Time for dementia programme
Time for Dementia is an exciting, innovative, award-winning educational programme designed to create a new generation of healthcare professionals who are more aware and understanding of dementia.
'Meeting real people and hearing their stories had really helped me to understand the reality of dementia over and above the textbook medical definitions.'
Lauren Merrison, the programme’s Network Manager, talks to us about the achievements of the programme so far and its plans for the future.
What is Time for dementia?
The programme provides undergraduate healthcare professionals with on-going, regular contact with a person with dementia and their carer.
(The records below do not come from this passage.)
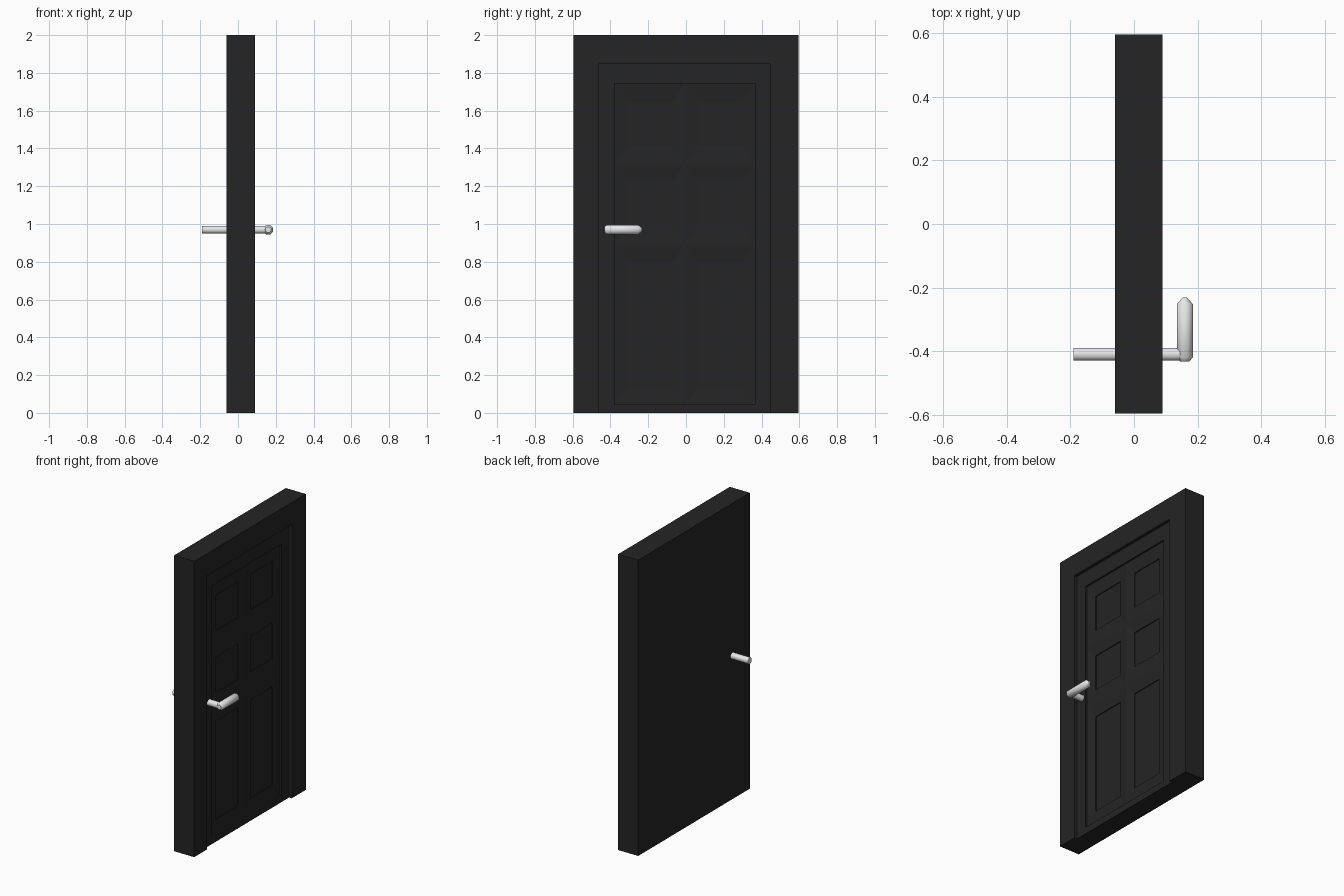
import bpy, bmesh, math
from mathutils import Matrix

if "Cube" in bpy.data.objects:
    bpy.data.objects.remove(bpy.data.objects["Cube"])


def material(name, value):
    m = bpy.data.materials.new(name)
    m.use_nodes = True
    colour = (value, value, value, 1)
    m.diffuse_color = colour
    m.node_tree.nodes["Principled BSDF"].inputs["Base Color"].default_value = colour
    return m


black = material("black paint", 0.018)
metal = material("pale metal", 0.8)


def finish(name, bm, mat):
    mesh = bpy.data.meshes.new(name)
    bm.to_mesh(mesh)
    bm.free()
    mesh.materials.append(mat)
    obj = bpy.data.objects.new(name, mesh)
    bpy.context.collection.objects.link(obj)
    return obj


def rect_ring(bm, y0, y1, z0, z1, x):
    return [bm.verts.new((x, y, z)) for y, z in ((y0, z0), (y1, z0), (y1, z1), (y0, z1))]


def loft(bm, rings):
    for a, b in zip(rings, rings[1:]):
        n = len(a)
        for i in range(n):
            j = (i + 1) % n
            bm.faces.new((a[i], a[j], b[j], b[i]))


BACK, FRONT, LEAF, FIELD = -0.06, 0.09, 0.07, 0.058
SHIFT = -0.007          # the leaf sits slightly off the frame's centre
JAMB, TOP = 0.453, 1.85

# Door frame: a U-shaped outline extruded through the wall thickness
bm = bmesh.new()
lo, hi = SHIFT - JAMB, SHIFT + JAMB
outline = [(-0.596, 0), (lo, 0), (lo, TOP), (hi, TOP), (hi, 0),
           (0.596, 0), (0.596, 2), (-0.596, 2)]
face = bm.faces.new([bm.verts.new((BACK, y, z)) for y, z in outline])
out = bmesh.ops.extrude_face_region(bm, geom=[face])
moved = [v for v in out["geom"] if isinstance(v, bmesh.types.BMVert)]
bmesh.ops.translate(bm, verts=moved, vec=(FRONT - BACK, 0, 0))
bmesh.ops.recalc_face_normals(bm, faces=bm.faces)
finish("door_frame", bm, black)

# Door leaf: recessed slab with a sunken field
bm = bmesh.new()
a, b = SHIFT - 0.372, SHIFT + 0.372
rings = [rect_ring(bm, lo, hi, 0, TOP, BACK),
         rect_ring(bm, lo, hi, 0, TOP, LEAF),
         rect_ring(bm, a, b, 0.045, 1.745, LEAF),
         rect_ring(bm, a, b, 0.045, 1.745, FIELD)]
loft(bm, rings)
bm.faces.new(reversed(rings[0]))

# Six panels with sloping borders, divided by thin bars
ys = [a, SHIFT - 0.004, SHIFT + 0.004, b]
zs = [0.045, 0.89, 0.898, 1.312, 1.32, 1.745]
panel_z = [(0.135, 0.80), (0.99, 1.23), (1.41, 1.65)]
for i in range(3):
    for j in range(5):
        cell = rect_ring(bm, ys[i], ys[i + 1], zs[j], zs[j + 1], FIELD)
        if i % 2 or j % 2:
            bm.faces.new(cell)
            continue
        y0, y1 = (-0.305, -0.07) if i == 0 else (0.063, 0.298)
        z0, z1 = panel_z[j // 2]
        slope = rect_ring(bm, y0, y1, z0, z1, FIELD - 0.008)
        panel = rect_ring(bm, y0, y1, z0, z1, FIELD - 0.014)
        loft(bm, [cell, slope, panel])
        bm.faces.new(panel)
finish("door_leaf", bm, black)


# Handle parts: eight-sided turned bars
def bar(name, profile, turn):
    bm = bmesh.new()
    rings = []
    for d, r in profile:
        angles = [math.pi / 8 + k * math.pi / 4 for k in range(8)]
        rings.append([bm.verts.new((r * math.cos(t), r * math.sin(t), d)) for t in angles])
    loft(bm, rings)
    bm.faces.new(reversed(rings[0]))
    bm.faces.new(rings[-1])
    bm.transform(turn)
    bmesh.ops.recalc_face_normals(bm, faces=bm.faces)
    obj = finish(name, bm, metal)
    bpy.ops.object.select_all(action="DESELECT")
    obj.select_set(True)
    bpy.context.view_layer.objects.active = obj
    bpy.ops.object.shade_smooth_by_angle(angle=math.radians(46))


HEIGHT = 0.97
bar("handle_shaft", [(-0.19, 0.022), (0.165, 0.022)],
    Matrix.Translation((0, -0.41, HEIGHT)) @ Matrix.Rotation(math.pi / 2, 4, "Y"))
bar("handle_lever", [(-0.432, 0.016), (-0.42, 0.027), (-0.252, 0.027), (-0.232, 0.008)],
    Matrix.Translation((0.16, 0, HEIGHT)) @ Matrix.Rotation(-math.pi / 2, 4, "X"))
Funded by Health Education Kent, Sussex and Surrey, Time for Dementia in now embedded as a mandatory part of the curriculum for first year nursing and paramedic students at University of Surrey and for second year medical students at Brighton and Sussex Medical School (BSMS).
Further funding is now enabling Time for Dementia to be rolled out to a range of healthcare courses at University of Brighton, University of Greenwich and Canterbury Christ Church University
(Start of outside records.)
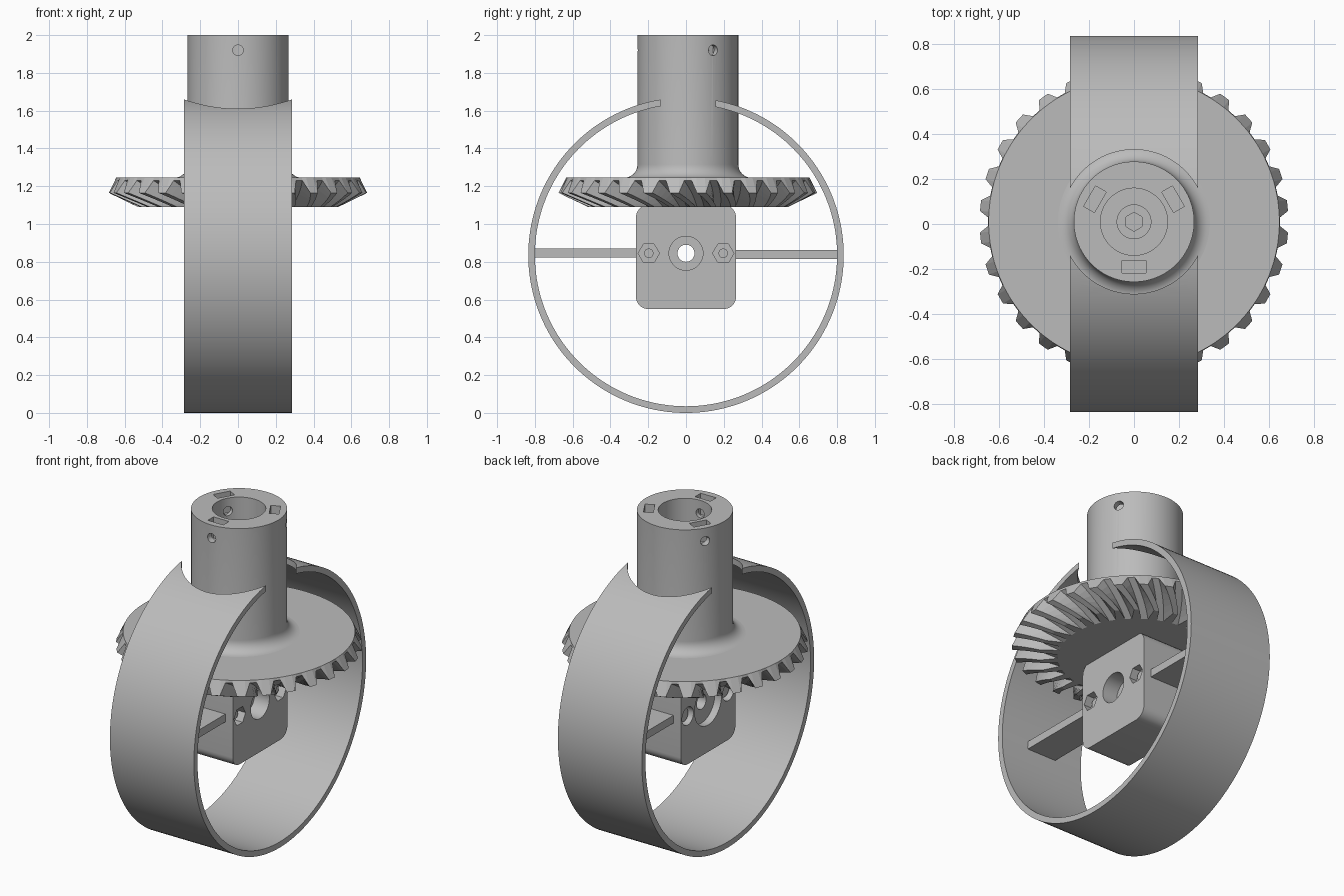
import bpy, bmesh
from math import sin, cos, pi, radians, sqrt
from mathutils import Matrix, Vector

if "Cube" in bpy.data.objects:
    bpy.data.objects.remove(bpy.data.objects["Cube"], do_unlink=True)

grey = bpy.data.materials.new("light_grey")
grey.use_nodes = True
grey.diffuse_color = (0.5, 0.5, 0.5, 1)
grey.node_tree.nodes["Principled BSDF"].inputs["Base Color"].default_value = (0.5, 0.5, 0.5, 1)

AXIS_Y = 0.01          # y of the shaft and gear axis
HUB_Z = 0.845          # height of the cross hole
TO_X = Matrix.Rotation(pi / 2, 4, 'Y')


def make(name, bm):
    bmesh.ops.recalc_face_normals(bm, faces=bm.faces)
    mesh = bpy.data.meshes.new(name)
    bm.to_mesh(mesh)
    bm.free()
    mesh.materials.append(grey)
    ob = bpy.data.objects.new(name, mesh)
    bpy.context.collection.objects.link(ob)
    return ob


def cylinder(name, radius, depth, center, rot=Matrix(), sides=64):
    bm = bmesh.new()
    bmesh.ops.create_cone(bm, cap_ends=True, segments=sides, radius1=radius, radius2=radius,
                          depth=depth, matrix=Matrix.Translation(center) @ rot)
    return make(name, bm)


def box(name, size, center, rot=Matrix()):
    bm = bmesh.new()
    scale = Matrix.Diagonal((*size, 1))
    bmesh.ops.create_cube(bm, size=1, matrix=Matrix.Translation(center) @ rot @ scale)
    return make(name, bm)


def loft(name, rings, closed=False):
    """Skin a list of equal point rings; cap the ends unless closed."""
    bm = bmesh.new()
    rows = [[bm.verts.new(p) for p in ring] for ring in rings]
    pairs = list(zip(rows, rows[1:])) + ([(rows[-1], rows[0])] if closed else [])
    for a, b in pairs:
        for i in range(len(a)):
            j = (i + 1) % len(a)
            bm.faces.new((a[i], a[j], b[j], b[i]))
    if not closed:
        bm.faces.new(rows[0])
        bm.faces.new(rows[-1])
    return make(name, bm)


def cut(ob, cutters):
    """Subtract the cutters, then bake the result and drop them."""
    for c in cutters:
        c.hide_render = True
        mod = ob.modifiers.new("cut", 'BOOLEAN')
        mod.object, mod.operation, mod.solver = c, 'DIFFERENCE', 'EXACT'
    bpy.context.view_layer.update()
    deps = bpy.context.evaluated_depsgraph_get()
    mesh = bpy.data.meshes.new_from_object(ob.evaluated_get(deps))
    ob.modifiers.clear()
    ob.data = mesh
    for c in cutters:
        bpy.data.objects.remove(c, do_unlink=True)


def smooth(ob, angle=30):
    for p in ob.data.polygons:
        p.use_smooth = True
    ob.data.set_sharp_from_angle(angle=radians(angle))


def circle(r, z, n=96):
    return [(r * cos(2 * pi * i / n), AXIS_Y + r * sin(2 * pi * i / n), z) for i in range(n)]


# Wheel band: a thin hoop around x, notched at the top for the shaft
def hoop(r, x, n=160):
    return [(x, r * cos(2 * pi * i / n), 0.835 + r * sin(2 * pi * i / n)) for i in range(n)]


W = 0.285
band = loft("wheel_band", [hoop(0.835, -W), hoop(0.835, W), hoop(0.8, W), hoop(0.8, -W)], closed=True)
cut(band, [cylinder("notch", 0.32, 1.0, (0, AXIS_Y, 1.75), sides=96)])
smooth(band)

# Shaft with a flared foot
FILLET, R = 0.07, 0.267
rings = [circle(R + FILLET, 1.2)]
for k in range(9):
    a = pi / 2 * k / 8
    rings.append(circle(R + FILLET * (1 - sin(a)), 1.245 + FILLET * (1 - cos(a))))
rings.append(circle(R, 2.0))
shaft = loft("shaft", rings)

cutters = [cylinder("bore", 0.149, 1.0, (0, AXIS_Y, 1.8)),
           cylinder("counterbore", 0.075, 0.3, (0, AXIS_Y, 1.41)),
           cylinder("hex_socket", 0.042, 0.3, (0, AXIS_Y, 1.37), sides=6)]
for deg in (-90, 30, 150):
    turn = Matrix.Rotation(radians(deg), 4, 'Z')
    spot = Vector((0, AXIS_Y, 0))
    cutters.append(box("nut_slot", (0.055, 0.105, 0.2), spot + turn @ Vector((0.2, 0, 1.97)), turn))
    cutters.append(cylinder("screw_hole", 0.028, 0.25, spot + turn @ Vector((0.22, 0, 1.92)),
                            turn @ TO_X, 24))
cut(shaft, cutters)
smooth(shaft)

# Bevel gear: slanted teeth lofted from the outer rim down to the flat underside
TEETH, STEPS, TWIST = 30, 6, radians(9)
root_out, root_in = Vector((0.648, 1.23)), Vector((0.43, 1.09))
tip_out, tip_in = Vector((0.685, 1.165)), Vector((0.53, 1.09))


def tooth_ring(t, flat=False):
    pts = []
    for k in range(TEETH):
        for offset, tip in ((-4.3, False), (-2, True), (2, True), (4.3, False)):
            r, z = tip_out.lerp(tip_in, t) if tip else root_out.lerp(root_in, t)
            if flat:
                r, z = 0.645, 1.245
            a = radians(360 / TEETH * (k + 0.5) + offset * (1 - 0.2 * t)) + TWIST * t
            pts.append((r * cos(a), AXIS_Y + r * sin(a), z))
    return pts


loft("bevel_gear", [tooth_ring(0, True)] + [tooth_ring(i / STEPS) for i in range(STEPS + 1)])


# Hub block: rounded rectangle extruded along x
def rounded(x, half=0.265, low=0.55, high=1.1, r=0.065, n=8):
    pts = []
    for q, (y, z) in enumerate(((half - r, high - r), (r - half, high - r),
                                (r - half, low + r), (half - r, low + r))):
        for k in range(n + 1):
            a = pi / 2 * (q + k / n)
            pts.append((x, y + r * cos(a), z + r * sin(a)))
    return pts


H = 0.15
hub = loft("hub_block", [rounded(-H), rounded(H)])
cutters = [cylinder("axle_hole", 0.045, 1, (0, 0, HUB_Z), TO_X),
           cylinder("bearing_seat", 0.09, 0.2, (H, 0, HUB_Z), TO_X),
           cylinder("back_seat", 0.13, 0.09, (-H, 0, HUB_Z), TO_X)]
for s in (-1, 1):
    cutters.append(cylinder("nut_pocket", 0.056, 0.1, (H, s * 0.197, HUB_Z), TO_X, 6))
    cutters.append(cylinder("ear_pocket", 0.055, 0.09, (-H, s * 0.197, HUB_Z), TO_X, 32))
cut(hub, cutters)
smooth(hub)

# Screws through the hub, and flat spokes to the band
for s, side in ((-1, "front"), (1, "back")):
    screw = cylinder(side + "_screw", 0.025, 0.24, (0, s * 0.197, HUB_Z), TO_X, 24)
    smooth(screw)
    head = cylinder(side + "_screw_head", 0.04, 0.04, (-0.105, s * 0.197, HUB_Z), TO_X, 24)
    smooth(head)
    box(side + "_spoke", (0.2, 0.56, 0.048), (0, s * 0.535, 0.842 - s * 0.004))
Why is it important?
We think it is of the utmost importance to involve people with a diagnosis of dementia and their carers or family in the training of these trainee healthcare professionals. This programme gives the students a chance to learn from the experts on dementia – the people directly affected by the condition.
It’s a good way for them to gain knowledge first-hand of what it’s like living with dementia and the challenges they have to overcome. There are more than 67,500 people living with dementia in Kent Surrey and Sussex and it’s crucial that more people in the field of healthcare are aware of the condition.
Since the programme started in 2014, a total of 800 families in Surrey and Sussex have helped train around 1300 students to gain a better understanding of dementia.
What are the benefits?
People affected by dementia have described a range of benefits they have experienced through getting involved. They include developing confidence and new skills, opportunities for learning more about dementia and sharing that knowledge, feeling valued as well as feeling satisfaction from making a difference.
One family said:
'It’s not just about the medical side of getting a diagnosis; it’s about helping students to understand the bigger picture and the wider implications for me and my wife. It is also really important that they understand that I am still a person not just a diagnosis - that really matters.'
Students have reported that regularly meeting people living with dementia as well as carers has challenged their previous views and preconceptions. They report that they have gained knowledge of what it might be like to live with dementia, that their confidence and skills in communicating with people with dementia has improved, and that they have more awareness of the role of carers.
In addition, they feel that they are learning more about their role as health professionals in supporting families where there is a diagnosis.
Plans for the future
Time for Dementia is in the initial stages of rolling out the programme to a range of course at the University of Brighton and into Kent, so the ongoing challenge is finding enough families to take part. We also want to ensure that everyone is supported throughout their participation in Time for Dementia and that those who want to, can become involved in user involvement activities for Alzheimer’s Society and beyond.
The Time for Dementia programme is always looking for families who would like to take part. Whether you would like to join us or would just like to find out a little bit more about it, please get in touch on [email protected] or 07713 779 582.